The message of the cross was offensive then, and is now, because it runs counter to man’s ways of winning. How could the meek inherit the earth? When Jesus first told His disciples He was going to suffer and die, Peter rebuked Him saying, “Be it far from thee, Lord: this shall never be unto thee” (Matt. 16:22). But Jesus replied, “Thou mindest not the things of God, but the things of men” (v. 23). It was then He continued: “If any man would come after me, let him deny himself, and take up his cross, and follow me” (v 24). Jesus triumphed through suffering (Heb. 2:10); and taught that greatness is achieved in humble service (Matt. 20:26f). Our weapons are not carnal (2 Cor. 10:4f), and the spirit of “burn ’em up” is rebuked (Lk. 9:54f). We can not “glory in the cross” while we glory in the flesh (Gal. 6:12-14). Those who rejected the cross persecuted those who tried to live by its message (Gal. 5:11).

The message of the cross does not depend upon man’s wisdom; and that irritates those who flaunt their degrees.

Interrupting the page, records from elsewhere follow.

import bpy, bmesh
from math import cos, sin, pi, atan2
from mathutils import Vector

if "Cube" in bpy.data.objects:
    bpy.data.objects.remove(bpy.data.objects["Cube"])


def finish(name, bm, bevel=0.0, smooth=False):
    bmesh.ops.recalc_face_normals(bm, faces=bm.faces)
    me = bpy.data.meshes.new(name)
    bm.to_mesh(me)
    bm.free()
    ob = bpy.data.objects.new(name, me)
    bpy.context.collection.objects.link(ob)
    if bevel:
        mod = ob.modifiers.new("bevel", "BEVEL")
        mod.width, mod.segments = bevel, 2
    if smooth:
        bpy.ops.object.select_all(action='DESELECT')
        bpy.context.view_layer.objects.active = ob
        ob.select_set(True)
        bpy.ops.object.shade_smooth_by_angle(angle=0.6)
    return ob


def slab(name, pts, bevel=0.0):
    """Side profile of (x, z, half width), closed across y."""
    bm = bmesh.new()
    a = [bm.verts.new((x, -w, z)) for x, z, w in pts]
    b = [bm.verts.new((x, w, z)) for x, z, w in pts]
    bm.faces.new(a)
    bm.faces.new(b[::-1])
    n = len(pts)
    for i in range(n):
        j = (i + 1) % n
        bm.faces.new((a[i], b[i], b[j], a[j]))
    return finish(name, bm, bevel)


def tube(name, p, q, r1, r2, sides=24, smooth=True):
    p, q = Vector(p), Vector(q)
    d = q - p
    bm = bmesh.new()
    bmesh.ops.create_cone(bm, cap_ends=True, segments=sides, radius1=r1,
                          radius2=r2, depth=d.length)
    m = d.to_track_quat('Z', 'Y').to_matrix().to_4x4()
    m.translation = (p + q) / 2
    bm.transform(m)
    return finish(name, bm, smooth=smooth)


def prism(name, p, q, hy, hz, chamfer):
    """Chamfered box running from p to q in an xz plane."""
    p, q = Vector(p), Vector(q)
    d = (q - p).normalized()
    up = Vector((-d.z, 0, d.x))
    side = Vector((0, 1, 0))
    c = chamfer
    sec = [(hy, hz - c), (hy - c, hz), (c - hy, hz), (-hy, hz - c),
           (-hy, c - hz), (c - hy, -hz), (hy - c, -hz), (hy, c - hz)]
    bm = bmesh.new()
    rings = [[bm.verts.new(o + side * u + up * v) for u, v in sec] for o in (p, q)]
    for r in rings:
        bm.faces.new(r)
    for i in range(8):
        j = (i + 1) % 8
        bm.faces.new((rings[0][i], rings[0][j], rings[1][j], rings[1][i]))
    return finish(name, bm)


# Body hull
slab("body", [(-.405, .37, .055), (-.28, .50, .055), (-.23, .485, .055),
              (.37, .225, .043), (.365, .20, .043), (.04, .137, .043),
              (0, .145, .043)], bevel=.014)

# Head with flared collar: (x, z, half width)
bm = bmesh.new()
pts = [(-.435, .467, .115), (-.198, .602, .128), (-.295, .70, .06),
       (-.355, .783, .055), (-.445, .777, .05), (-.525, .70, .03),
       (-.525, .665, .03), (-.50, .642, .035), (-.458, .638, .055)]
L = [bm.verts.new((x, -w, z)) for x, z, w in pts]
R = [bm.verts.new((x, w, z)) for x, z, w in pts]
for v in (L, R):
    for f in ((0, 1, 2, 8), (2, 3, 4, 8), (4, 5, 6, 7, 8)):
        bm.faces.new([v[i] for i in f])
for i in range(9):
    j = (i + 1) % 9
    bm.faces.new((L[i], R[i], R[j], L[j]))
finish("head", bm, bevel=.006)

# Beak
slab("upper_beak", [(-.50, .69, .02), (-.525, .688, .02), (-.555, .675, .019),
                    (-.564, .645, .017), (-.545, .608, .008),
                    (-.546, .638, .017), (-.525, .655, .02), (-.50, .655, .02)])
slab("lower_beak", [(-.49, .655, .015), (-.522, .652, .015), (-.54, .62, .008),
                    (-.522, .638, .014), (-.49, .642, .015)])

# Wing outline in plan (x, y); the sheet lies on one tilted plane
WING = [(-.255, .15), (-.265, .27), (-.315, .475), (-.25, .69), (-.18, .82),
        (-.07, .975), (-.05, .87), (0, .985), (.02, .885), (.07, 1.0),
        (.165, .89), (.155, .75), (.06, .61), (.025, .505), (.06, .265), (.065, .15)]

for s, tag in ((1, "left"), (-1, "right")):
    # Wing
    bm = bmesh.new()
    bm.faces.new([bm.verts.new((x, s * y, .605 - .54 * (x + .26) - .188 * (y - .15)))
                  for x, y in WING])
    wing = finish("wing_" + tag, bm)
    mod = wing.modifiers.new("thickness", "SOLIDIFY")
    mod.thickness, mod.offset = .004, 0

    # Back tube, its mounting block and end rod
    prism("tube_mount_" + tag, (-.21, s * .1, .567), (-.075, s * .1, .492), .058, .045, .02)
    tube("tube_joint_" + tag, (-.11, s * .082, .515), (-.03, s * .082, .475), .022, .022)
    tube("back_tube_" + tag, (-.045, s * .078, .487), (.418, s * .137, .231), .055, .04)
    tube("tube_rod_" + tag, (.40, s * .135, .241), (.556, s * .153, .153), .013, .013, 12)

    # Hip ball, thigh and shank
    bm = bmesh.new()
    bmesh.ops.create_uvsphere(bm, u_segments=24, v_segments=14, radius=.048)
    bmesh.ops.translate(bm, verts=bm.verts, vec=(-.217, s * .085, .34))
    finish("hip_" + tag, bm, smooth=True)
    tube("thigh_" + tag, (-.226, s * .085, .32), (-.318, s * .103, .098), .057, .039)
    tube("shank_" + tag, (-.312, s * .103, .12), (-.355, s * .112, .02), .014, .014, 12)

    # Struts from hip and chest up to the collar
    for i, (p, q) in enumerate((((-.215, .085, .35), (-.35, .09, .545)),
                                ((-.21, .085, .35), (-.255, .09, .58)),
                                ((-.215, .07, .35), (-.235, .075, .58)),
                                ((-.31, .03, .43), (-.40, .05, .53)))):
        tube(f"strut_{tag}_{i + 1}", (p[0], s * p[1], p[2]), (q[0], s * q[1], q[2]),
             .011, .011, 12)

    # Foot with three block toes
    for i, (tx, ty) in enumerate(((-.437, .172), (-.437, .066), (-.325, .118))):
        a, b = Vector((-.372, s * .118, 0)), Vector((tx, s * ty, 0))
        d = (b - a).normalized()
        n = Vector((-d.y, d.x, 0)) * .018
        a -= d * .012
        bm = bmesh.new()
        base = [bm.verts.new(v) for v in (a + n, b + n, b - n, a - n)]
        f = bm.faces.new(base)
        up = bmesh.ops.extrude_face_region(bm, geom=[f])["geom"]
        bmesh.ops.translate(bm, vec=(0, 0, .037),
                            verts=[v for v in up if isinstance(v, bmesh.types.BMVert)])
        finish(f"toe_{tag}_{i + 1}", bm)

But the gospel does not discourage learning; it only insists that God’s wisdom is greater. “God hath chosen the foolish things of the world to confound the wise; and . . . the weak things of the world to confound the things which are mighty” (1 Cor. 1:27). The message of the cross rejects worldly wisdom – when it becomes our God (Col. 2:3f). The things of the Spirit are received by humble men, whose faith stands in the power of God rather than in human wisdom (1 Cor. 2:1-5, 14). In the final analysis, salvation is by faith in the cross, not by faith in ourselves. How desperately we need to learn this basic principle of the message of the cross.

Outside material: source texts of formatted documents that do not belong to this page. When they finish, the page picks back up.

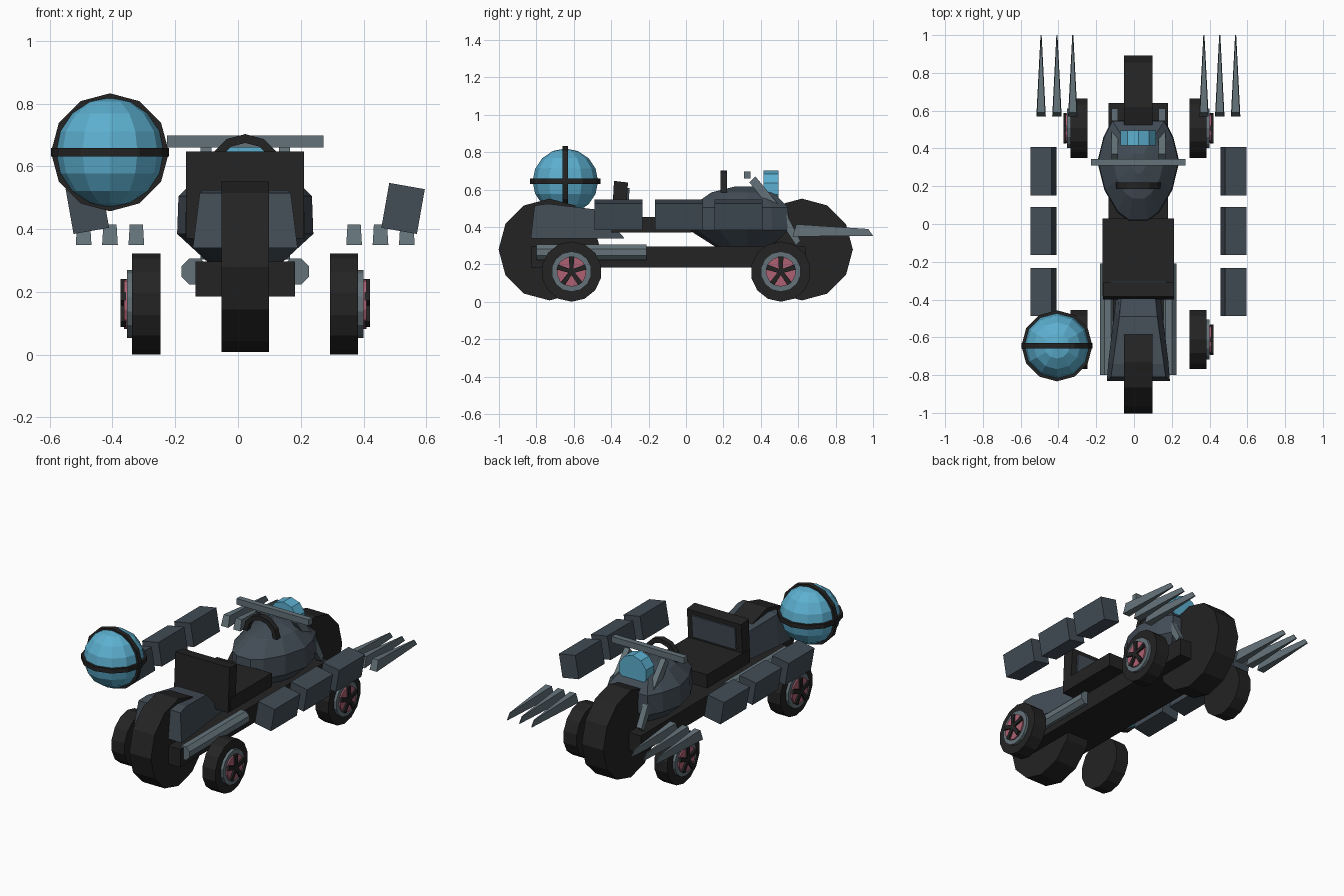
import bpy, bmesh, math
from mathutils import Vector

if "Cube" in bpy.data.objects:
    bpy.data.objects.remove(bpy.data.objects["Cube"])

CX = 0.023  # centre line of the vehicle


def material(name, rgb):
    m = bpy.data.materials.new(name)
    m.diffuse_color = (*rgb, 1)
    m.use_nodes = True
    m.node_tree.nodes["Principled BSDF"].inputs["Base Color"].default_value = m.diffuse_color
    return m


BLACK = material("black", (0.017, 0.017, 0.017))
SLATE = material("slate", (0.055, 0.073, 0.093))
GREY = material("steel_grey", (0.125, 0.17, 0.19))
CYAN = material("cyan", (0.107, 0.43, 0.63))
RED = material("dusty_red", (0.42, 0.12, 0.17))


def loft(name, rings, mat):
    """Bridge equal-sized rings of 3D points and cap both ends."""
    bm = bmesh.new()
    vs = [[bm.verts.new(p) for p in r] for r in rings]
    n = len(vs[0])
    for a, b in zip(vs, vs[1:]):
        for i in range(n):
            j = (i + 1) % n
            bm.faces.new((a[i], a[j], b[j], b[i]))
    bm.faces.new(vs[0])
    bm.faces.new(vs[-1][::-1])
    bmesh.ops.recalc_face_normals(bm, faces=bm.faces)
    me = bpy.data.meshes.new(name)
    bm.to_mesh(me)
    bm.free()
    me.materials.append(mat)
    ob = bpy.data.objects.new(name, me)
    bpy.context.collection.objects.link(ob)
    return ob


def ngon(n, r, u=0, v=0, start=0):
    return [(u + r * math.cos(start + 2 * math.pi * i / n),
             v + r * math.sin(start + 2 * math.pi * i / n)) for i in range(n)]


def prism(name, pts, axis, a, b, mat):
    """Extrude a 2D profile along an axis from a to b."""
    put = {"x": lambda t, p: (t, p[0], p[1]),
           "y": lambda t, p: (p[0], t, p[1]),
           "z": lambda t, p: (p[0], p[1], t)}[axis]
    return loft(name, [[put(t, p) for p in pts] for t in (a, b)], mat)


def box(name, x0, x1, y0, y1, z0, z1, mat):
    return prism(name, [(x0, y0), (x1, y0), (x1, y1), (x0, y1)], "z", z0, z1, mat)


# Big centre wheels
for name, y in (("front_main_wheel", -0.73), ("rear_main_wheel", 0.62)):
    prism(name, ngon(12, 0.272, y, 0.28), "x", CX - 0.075, CX + 0.075, BLACK)

# Chassis beam and seat
box("chassis_beam", CX - 0.158, CX + 0.158, -0.83, 0.64, 0.185, 0.297, BLACK)
box("seat", CX - 0.19, CX + 0.19, -0.38, 0.03, 0.37, 0.455, BLACK)
prism("backrest", [(-0.40, 0.37), (-0.33, 0.37), (-0.31, 0.638), (-0.385, 0.647)],
      "x", CX - 0.188, CX + 0.188, BLACK)
prism("backrest_panel", [(-0.327, 0.47), (-0.312, 0.47), (-0.301, 0.61), (-0.315, 0.61)],
      "x", CX - 0.15, CX + 0.15, SLATE)

# Fender: cross-sections narrowing toward the seat
loft("fender", [[(CX - b, yb, 0.34), (CX + b, yb, 0.34), (CX + t, yt, zt), (CX - t, yt, zt)]
                for yb, yt, b, t, zt in ((-0.83, -0.81, 0.167, 0.145, 0.515),
                                         (-0.72, -0.74, 0.158, 0.135, 0.525),
                                         (-0.45, -0.49, 0.125, 0.10, 0.495),
                                         (-0.33, -0.34, 0.11, 0.085, 0.355))], SLATE)

# Teardrop tank: one contour scaled per height
HALF = [(0.55, 0.14), (0.46, 0.185), (0.33, 0.217), (0.18, 0.18), (0.06, 0.11), (0.015, 0.05)]
OUT = [(w, y) for y, w in HALF] + [(-w, y) for y, w in reversed(HALF)]
loft("tank", [[(CX + s * w, 0.33 + s * (y - 0.33), z) for w, y in OUT]
              for z, s in ((0.295, 0.55), (0.385, 1), (0.505, 0.98), (0.585, 0.62), (0.618, 0.2))],
     SLATE)

# Tank grip: arch swept with a square section
arch = []
for i in range(7):
    a = math.pi * i / 6
    arch.append([(CX + r * math.cos(a), y, 0.585 + r * 1.0 * math.sin(a))
                 for r, y in ((0.09, 0.185), (0.118, 0.185), (0.118, 0.22), (0.09, 0.22))])
loft("tank_grip", arch, BLACK)

# Headlight and handlebar
prism("headlight", ngon(10, 0.098, CX, 0.605, math.pi / 10), "y", 0.415, 0.495, CYAN)
box("handlebar", CX - 0.25, CX + 0.25, 0.31, 0.345, 0.66, 0.698, GREY)

for side, tag in ((-1, "left"), (1, "right")):
    def X(d):
        return CX + side * d

    # Tapered fork leg
    loft(f"fork_{tag}", [[(X(0.125 - w), y - d, z - d), (X(0.125 + w), y - d, z - d),
                          (X(0.125 + w), y + d, z + d), (X(0.125 - w), y + d, z + d)]
                         for y, z, w, d in ((0.355, 0.655, 0.018, 0.016),
                                            (0.52, 0.45, 0.018, 0.018),
                                            (0.60, 0.315, 0.018, 0.012))], GREY)

    # Exhaust pipe
    prism(f"exhaust_{tag}", ngon(8, 0.045, X(0.161), 0.265, math.pi / 8),
          "y", -0.80, -0.21, GREY)

    # Tilted side boxes
    t = -side * math.radians(10)
    c, s = math.cos(t), math.sin(t)
    prof = []
    for u, v in ((-1, -1), (1, -1), (1, 1), (-1, 1)):
        u, v = u * 0.0575, v * 0.0725
        # rotation leans the box top inward
        prof.append((X(0.503) + u * c - v * s * -1 * -1, 0.466 + u * s + v * c))
    for k, y in enumerate((0.28, -0.037, -0.36)):
        prism(f"side_box_{tag}_{k + 1}", prof, "y", y - 0.128, y + 0.128, SLATE)

    # Rear spikes
    for k, d in enumerate((0.347, 0.431, 0.515)):
        x = X(d)
        loft(f"spike_{tag}_{k + 1}",
             [[(x - 0.025, 0.57, 0.35), (x + 0.025, 0.57, 0.35),
               (x + 0.021, 0.59, 0.415), (x - 0.021, 0.59, 0.415)],
              [(x - 0.003, 1.0, 0.353), (x + 0.003, 1.0, 0.353),
               (x + 0.002, 0.975, 0.39), (x - 0.002, 0.975, 0.39)]], GREY)

    # Small side wheels: tyre, rim, red disc and five spokes
    for end, y in (("front", -0.612), ("rear", 0.507)):
        n = f"{end}_{tag}_wheel"
        z = 0.162
        prism(n + "_tyre", ngon(14, 0.161, y, z, math.pi / 2), "x", X(0.27), X(0.36), BLACK)
        prism(n + "_rim", ngon(14, 0.108, y, z, math.pi / 2), "x", X(0.35), X(0.377), GREY)
        prism(n + "_disc", ngon(14, 0.08, y, z, math.pi / 2), "x", X(0.37), X(0.386), RED)
        for k in range(5):
            a = math.pi / 2 + k * 2 * math.pi / 5
            du, dv = math.cos(a), math.sin(a)
            pts = [(y + r * du - w * dv, z + r * dv + w * du)
                   for r, w in ((0, -0.01), (0.08, -0.014), (0.08, 0.014), (0, 0.01))]
            prism(f"{n}_spoke_{k + 1}", pts, "x", X(0.38), X(0.397), BLACK)

# Orb with two crossing bands
ORB = Vector((-0.408, -0.645, 0.645))
bpy.ops.mesh.primitive_uv_sphere_add(segments=12, ring_count=8, radius=0.175, location=ORB)
orb = bpy.context.object
orb.name = "orb"
orb.data.materials.append(CYAN)
prism("orb_band_level", ngon(12, 0.188, ORB.x, ORB.y), "z", ORB.z - 0.014, ORB.z + 0.014, BLACK)
prism("orb_band_upright", ngon(12, 0.188, ORB.x, ORB.z), "y", ORB.y - 0.015, ORB.y + 0.015, BLACK)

Paul gloried in the cross of Christ, “by whom the world is crucified unto me, and I unto the world” (Gal. 6:1-14). The power of the world over Paul, and his carnal love for the world, were done away in his acceptance of the message of the cross. Paul realized the awfulness of his sins, and welcomed the mercy of the cross. He was ready for its message of forgiveness, for he was made to see himself clearly – as “chief of sinners.” But he also welcomed the opportunity to sacrifice himself for Christ’s sake. He accepted stripes and imprisonment for the cause of Christ, and bore on his body the marks of Jesus (Gal. 6:17). He was determined to preach the gospel, regardless of support (1 Cor. 9:15-16); and tender love shown even as he upbraided erring brethren (Gal. 4:19-20). He was “crucified with Christ” and Christ lived in him (2:20). Paul had learned well the “message of the cross.”

But do not expect the world to flock to the cross. “The god of this world has blinded the minds of them which believe not” (2 Cor. 4:4), and they will not see beyond its empty glitter. The confinements of the cross are too much for them, the cost too great. The challenge of preaching is to seek and find the few who recognize the transient nature of this world, the value of the soul; and who will understand and be thankful for the message of the cross. These will find peace with God and self, become new creatures, and live with God here, and hereafter.

Guardian of Truth XXX: 7, pp. 199, 215
April 3, 1986